And although in human terms, that’s incredibly hard to get your head round, if I think about it – it’s far better. That the God who is more powerful than we can ever understand or imagine, is working ALL things together for the good of those who love him (Romans 8:28) – I don’t need to be afraid.
So that poses the question – and in many ways a challenge. Am I willing to surrender control, and learn to trust fully – even when I don’t understand, or know what’s going on; when internally my brain is screaming at me – can I lay that all down in the care of the one who does know?
I’m not trying to write this off as a simple, quick-fix solution. I know just how hard it is – and how many times I have to make that decision. It’s a constant journey, but I’m holding fast to the truth that anything in my own strength wouldn’t get me very far.
‘If God is for us, who can ever be against us?’ – Romans 8:31
Even as I’m writing this post, I’m having a day where this is a real struggle. The unknowns feel overwhelming, and I’m being pushed far beyond my comfort zones. That said, I don’t want to let anxiety win.
I’ve been out and about this afternoon, in amongst writing this post, and this came to mind.
“The Lord himself goes before you and will be with you; he will never leave you nor forsake you. Do not be afraid; do not be discouraged.” – Deuteronomy 31:8
That verse, and the song Guardian.
And I guess when it comes down to it, this is what I need to remember.
Even if I don’t know what’s going on, God does.
Even if I’m feeling overwhelmed, God’s got a plan.
Even if I’m feeling alone, God’s always there.
“So do not fear, for I am with you;
do not be dismayed, for I am your God.
I will strengthen you and help you;
I will uphold you with my righteous right hand.”
It’s not all sorted with a quick fix. There are days when it’s far more challenging than others. But, in a few weeks, I’ll hopefully be looking back on this saying “What on earth were you worried about?”… Because often that’s the way it works.

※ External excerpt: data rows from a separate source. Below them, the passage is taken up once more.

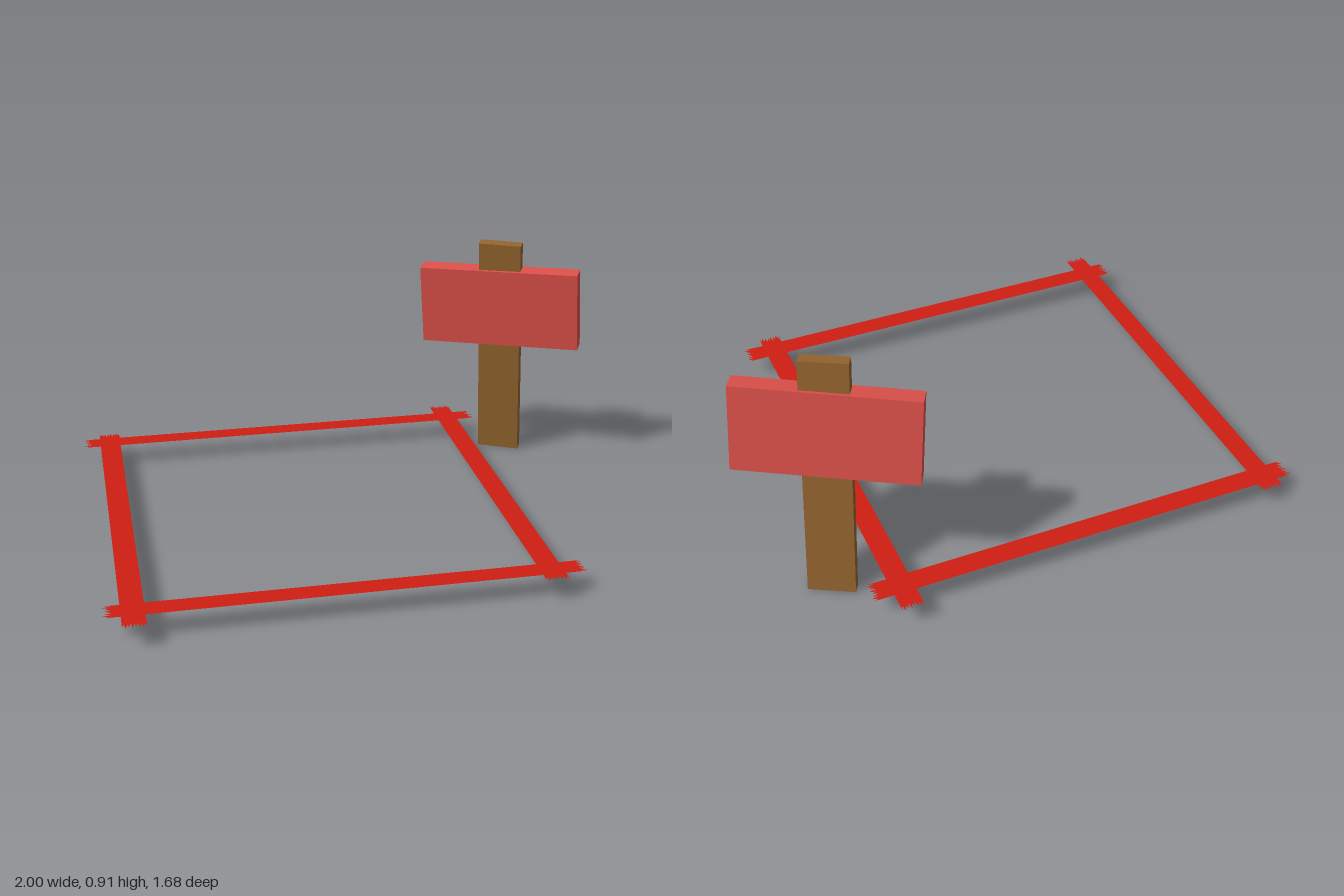
import * as THREE from 'three';

const tapeMat = new THREE.MeshStandardMaterial({ color: 0xd01e12, side: THREE.DoubleSide });
const boardMat = new THREE.MeshStandardMaterial({ color: 0xdd504a });
const postMat = new THREE.MeshStandardMaterial({ color: 0x94642e });

const LENGTH = 1.645, WIDTH = 0.08, TEETH = 7;
// how far each point of a torn end is set back from the tip
const TEAR = [0.006, 0.028, 0.0, 0.022, 0.008, 0.03, 0.002, 0.024, 0.01, 0.03, 0.004, 0.026, 0.0, 0.02, 0.008];

// Flat strip lying along x with torn, zigzag ends
function tapeGeometry() {
  const shape = new THREE.Shape();
  const steps = TEETH * 2;
  for (const side of [1, -1]) {
    for (let i = 0; i <= steps; i++) {
      const x = side * (LENGTH / 2 - TEAR[i]);
      const y = side * WIDTH * (i / steps - 0.5);
      if (side === 1 && i === 0) shape.moveTo(x, y);
      else shape.lineTo(x, y);
    }
  }
  shape.closePath();
  return new THREE.ShapeGeometry(shape).rotateX(-Math.PI / 2);
}

function box(name, w, h, d, material) {
  const mesh = new THREE.Mesh(new THREE.BoxGeometry(w, h, d), material);
  mesh.name = name;
  return mesh;
}

export function createModel() {
  const model = new THREE.Group();
  model.name = 'markedPlot';

  // Square outline of four overlapping tape strips
  const outline = new THREE.Group();
  outline.name = 'tapeOutline';
  const strip = tapeGeometry();
  const strips = [
    ['backTape', -0.177, -0.72, 0],
    ['frontTape', -0.17, 0.715, 0],
    ['rightTape', -0.895, 0.015, Math.PI / 2],
    ['leftTape', 0.53, -0.02, Math.PI / 2],
  ];
  for (const [name, x, z, turn] of strips) {
    const tape = new THREE.Mesh(strip, tapeMat);
    tape.name = name;
    tape.position.set(x, turn ? 0.001 : 0, z);
    tape.rotation.y = turn;
    outline.add(tape);
  }
  outline.position.y = 0.086;
  outline.rotation.x = -0.004;
  model.add(outline);

  // Signpost turned to the corner and leaning forward
  const sign = new THREE.Group();
  sign.name = 'signpost';
  const post = box('post', 0.168, 0.914, 0.046, postMat);
  post.position.y = 0.457;
  const board = box('signBoard', 0.636, 0.322, 0.07, boardMat);
  board.position.y = 0.643;
  board.rotation.z = 0.03;
  sign.add(post, board);
  sign.rotation.order = 'YXZ';
  sign.rotation.set(0.117, -0.49, 0);
  sign.position.set(0.725, 0.003, -0.565);
  model.add(sign);

  return model;
}
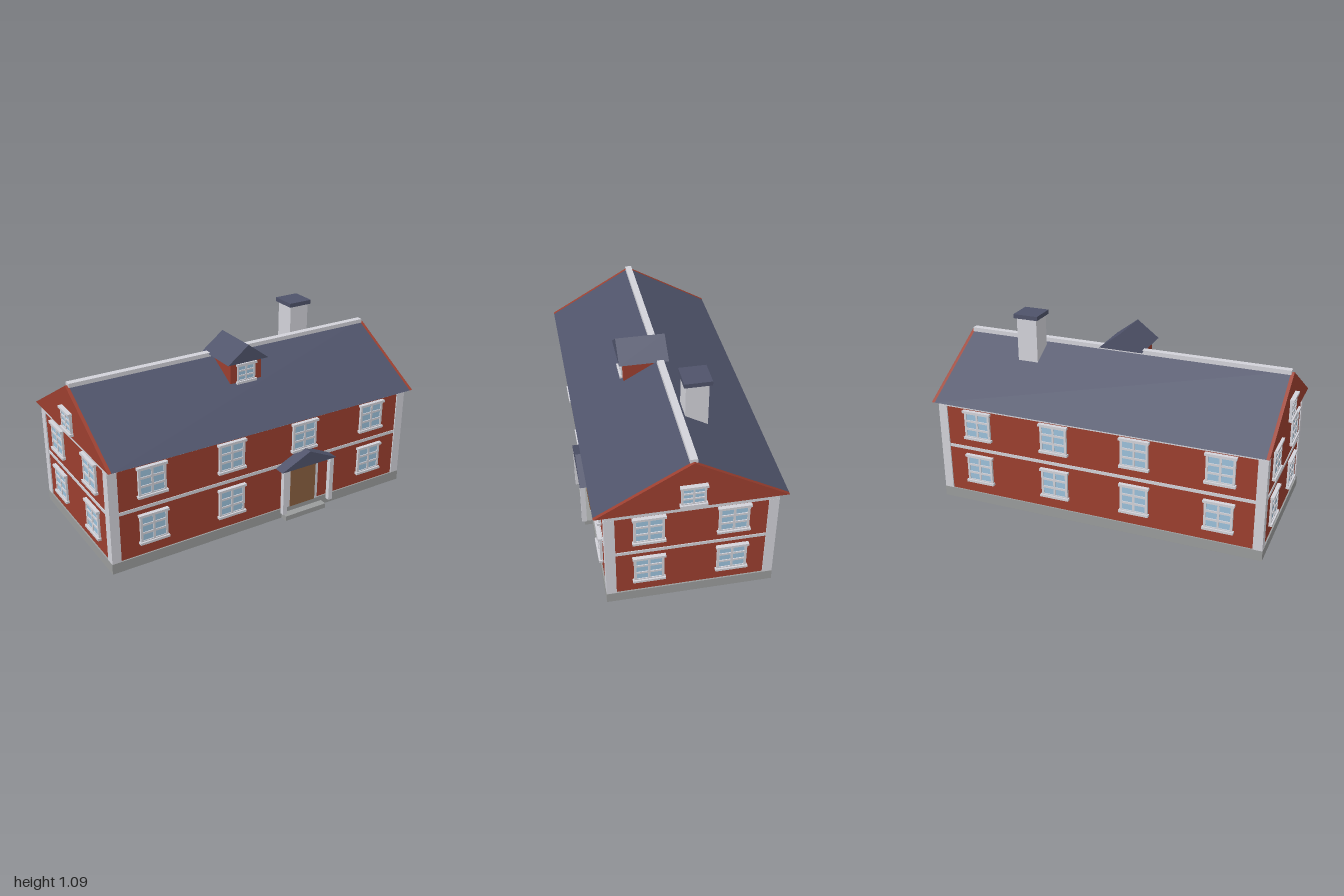
import * as THREE from 'three';

const mat = (name, color) => new THREE.MeshStandardMaterial({ name, color });

export function createModel() {
  const red = mat('red wall', 0x9c3f2f);
  const white = mat('white trim', 0xd3d3da);
  const slate = mat('slate roof', 0x4f536a);
  const stone = mat('stone base', 0x9a9c9c);
  const glass = mat('window glass', 0x9cc2dc);
  const wood = mat('door wood', 0x8a6040);

  const house = new THREE.Group();
  house.name = 'house';
  const CZ = -0.0045; // centre of the house body in z

  // Box given by its minimum and maximum on each axis
  const box = (name, m, [x0, x1], [y0, y1], [z0, z1], parent = house) => {
    const mesh = new THREE.Mesh(new THREE.BoxGeometry(x1 - x0, y1 - y0, z1 - z0), m);
    mesh.position.set((x0 + x1) / 2, (y0 + y1) / 2, (z0 + z1) / 2);
    mesh.name = name;
    parent.add(mesh);
    return mesh;
  };

  // Triangular prism with its length along z, from z0 to z1
  const prism = (name, m, cx, half, y0, y1, z0, z1, parent = house) => {
    const s = new THREE.Shape();
    s.moveTo(-half, y0).lineTo(half, y0).lineTo(0, y1).closePath();
    const geo = new THREE.ExtrudeGeometry(s, { depth: z1 - z0, bevelEnabled: false });
    const mesh = new THREE.Mesh(geo, m);
    mesh.position.set(cx, 0, z0);
    mesh.name = name;
    parent.add(mesh);
    return mesh;
  };

  const rect = (target, x0, y0, x1, y1) =>
    target.moveTo(x0, y0).lineTo(x1, y0).lineTo(x1, y1).lineTo(x0, y1).closePath();

  // Six-pane window, centred on its origin and facing +z; w and h include head and sill
  const makeWindow = (name, w, h, depth) => {
    const g = new THREE.Group();
    g.name = name;
    const lip = 0.014, edge = w * 0.075, bar = w * 0.07;
    const hw = w / 2 - 0.007, hh = h / 2;
    const pw = (2 * hw - 2 * edge - bar) / 2;
    const ph = (h - 2 * lip - 0.012 - 2 * bar) / 3;
    const frame = rect(new THREE.Shape(), -hw, -hh, hw, hh);
    for (let c = 0; c < 2; c++) {
      for (let r = 0; r < 3; r++) {
        const x = -hw + edge + c * (pw + bar);
        const y = -hh + lip + 0.006 + r * (ph + bar);
        frame.holes.push(rect(new THREE.Path(), x, y, x + pw, y + ph));
      }
    }
    const sash = new THREE.Mesh(
      new THREE.ExtrudeGeometry(frame, { depth, bevelEnabled: false }), white);
    sash.name = 'windowFrame';
    g.add(sash);
    box('windowPanes', glass, [-hw + 0.004, hw - 0.004], [-hh + 0.005, hh - 0.005], [0, depth - 0.005], g);
    for (const [part, y] of [['windowHead', hh - lip], ['windowSill', -hh]])
      box(part, white, [-w / 2, w / 2], [y, y + lip], [0, depth + 0.009], g);
    house.add(g);
    return g;
  };

  // Base, walls, corner posts and horizontal trim
  const HX = 0.965, HZ = 0.449, WX = 0.957, WZ = 0.441;
  const zs = (h) => [CZ - h, CZ + h];
  box('foundation', stone, [-HX, HX], [0, 0.06], zs(HZ));
  box('walls', red, [-WX, WX], [0.06, 0.625], zs(WZ));
  box('beltTrim', white, [-0.961, 0.961], [0.333, 0.352], zs(0.445));
  box('eaveTrim', white, [-0.963, 0.963], [0.59, 0.622], zs(0.447));
  for (const sx of [-1, 1]) {
    for (const sz of [-1, 1]) {
      const x = sx * 0.937, z = CZ + sz * 0.4215;
      box('cornerPost', white, [x - 0.0265, x + 0.0265], [0.06, 0.59], [z - 0.0265, z + 0.0265]);
    }
  }

  // Main roof with red gable ends and white ridge
  const roof = new THREE.Group();
  roof.name = 'mainRoof';
  roof.rotation.y = Math.PI / 2;
  roof.position.z = -0.002;
  house.add(roof);
  prism('roofSlopes', slate, 0, 0.497, 0.622, 0.908, -0.958, 0.958, roof);
  prism('gableEnd', red, 0, 0.497, 0.622, 0.908, 0.958, 0.976, roof);
  prism('gableEnd', red, 0, 0.497, 0.622, 0.908, -0.976, -0.958, roof);
  box('roofRidge', white, [-0.963, 0.963], [0.893, 0.921], [-0.022, 0.016]);

  // Windows on the long sides; the door takes one place on the front
  for (const side of [1, -1]) {
    for (let i = 0; i < 4; i++) {
      for (const y of [0.218, 0.495]) {
        if (side === 1 && i === 2 && y < 0.3) continue;
        const w = makeWindow('longSideWindow', 0.174, 0.177, 0.014);
        w.position.set(-0.717 + i * 0.4775, y, CZ + side * WZ);
        if (side < 0) w.rotation.y = Math.PI;
      }
    }
  }

  // Windows on the short sides and in the gables
  for (const side of [1, -1]) {
    for (const z of [0.217, -0.222]) {
      for (const y of [0.218, 0.495]) {
        const w = makeWindow('endWindow', 0.174, 0.177, 0.012);
        w.position.set(side * WX, y, z);
        w.rotation.y = side * Math.PI / 2;
      }
    }
    const w = makeWindow('gableWindow', 0.14, 0.13, 0.015);
    w.position.set(side * 0.976, 0.71, -0.002);
    w.rotation.y = side * Math.PI / 2;
  }

  // Roof dormer
  box('dormerWalls', red, [-0.1, 0.1], [0.785, 0.914], [0, 0.2]);
  prism('dormerRoof', slate, 0, 0.13, 0.914, 1.012, -0.05, 0.227);
  makeWindow('dormerWindow', 0.13, 0.118, 0.007).position.set(0, 0.845, 0.2);

  // Chimney
  box('chimney', white, [0.464, 0.586], [0.78, 1.07], [-0.163, -0.041]);
  box('chimneyCap', slate, [0.451, 0.599], [1.07, 1.094], [-0.177, -0.029]);

  // Door, porch and step
  const PX = 0.237, wallZ = CZ + WZ;
  box('door', wood, [PX - 0.087, PX + 0.087], [0.06, 0.307], [wallZ, wallZ + 0.012]);
  for (const s of [-1, 1]) {
    const j = PX + s * 0.096, p = PX + s * 0.16;
    box('doorJamb', white, [j - 0.01, j + 0.01], [0.06, 0.324], [wallZ, wallZ + 0.01]);
    box('porchPost', white, [p - 0.0135, p + 0.0135], [0.06, 0.333], [0.478, 0.505]);
  }
  box('doorLintel', white, [PX - 0.106, PX + 0.106], [0.305, 0.324], [wallZ, wallZ + 0.0105]);
  prism('porchRoof', slate, PX, 0.187, 0.333, 0.42, wallZ, 0.507);
  box('doorStep', stone, [PX - 0.14, PX + 0.14], [0, 0.03], [0.44, 0.488]);

  return house;
}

For now though, and during this week in the lead up to leaving, this is my aim. In dealing with the unknown, the anxiety, and the build-up, this is what I’m looking to.
“Have I not commanded you? Be strong and courageous. Do not be afraid; do not be discouraged, for the Lord your God will be with you wherever you go.” – Joshua 1:9
“Do not be anxious about anything, but in every situation, by prayer and petition, with thanksgiving, present your requests to God. And the peace of God, which transcends all understanding, will guard your hearts and your minds in Christ Jesus.” – Philippians 4:6-7
Because, this is true. That peace (which we can’t understand) is real. Really real. And prayer works. So, even if I’m feeling overwhelmed, I’m going to call out to the one who made me – because He knows what’s going on.
I know this is a long one – but some of this is just part of real life, at least for me. And if any of these truths can help or encourage others, then I’m just glad to be able to share them. Finally, if any of you are the praying kind: I’d really appreciate your prayers over the next few weeks as I step out of what I know, and step in-to what God’s called me to do.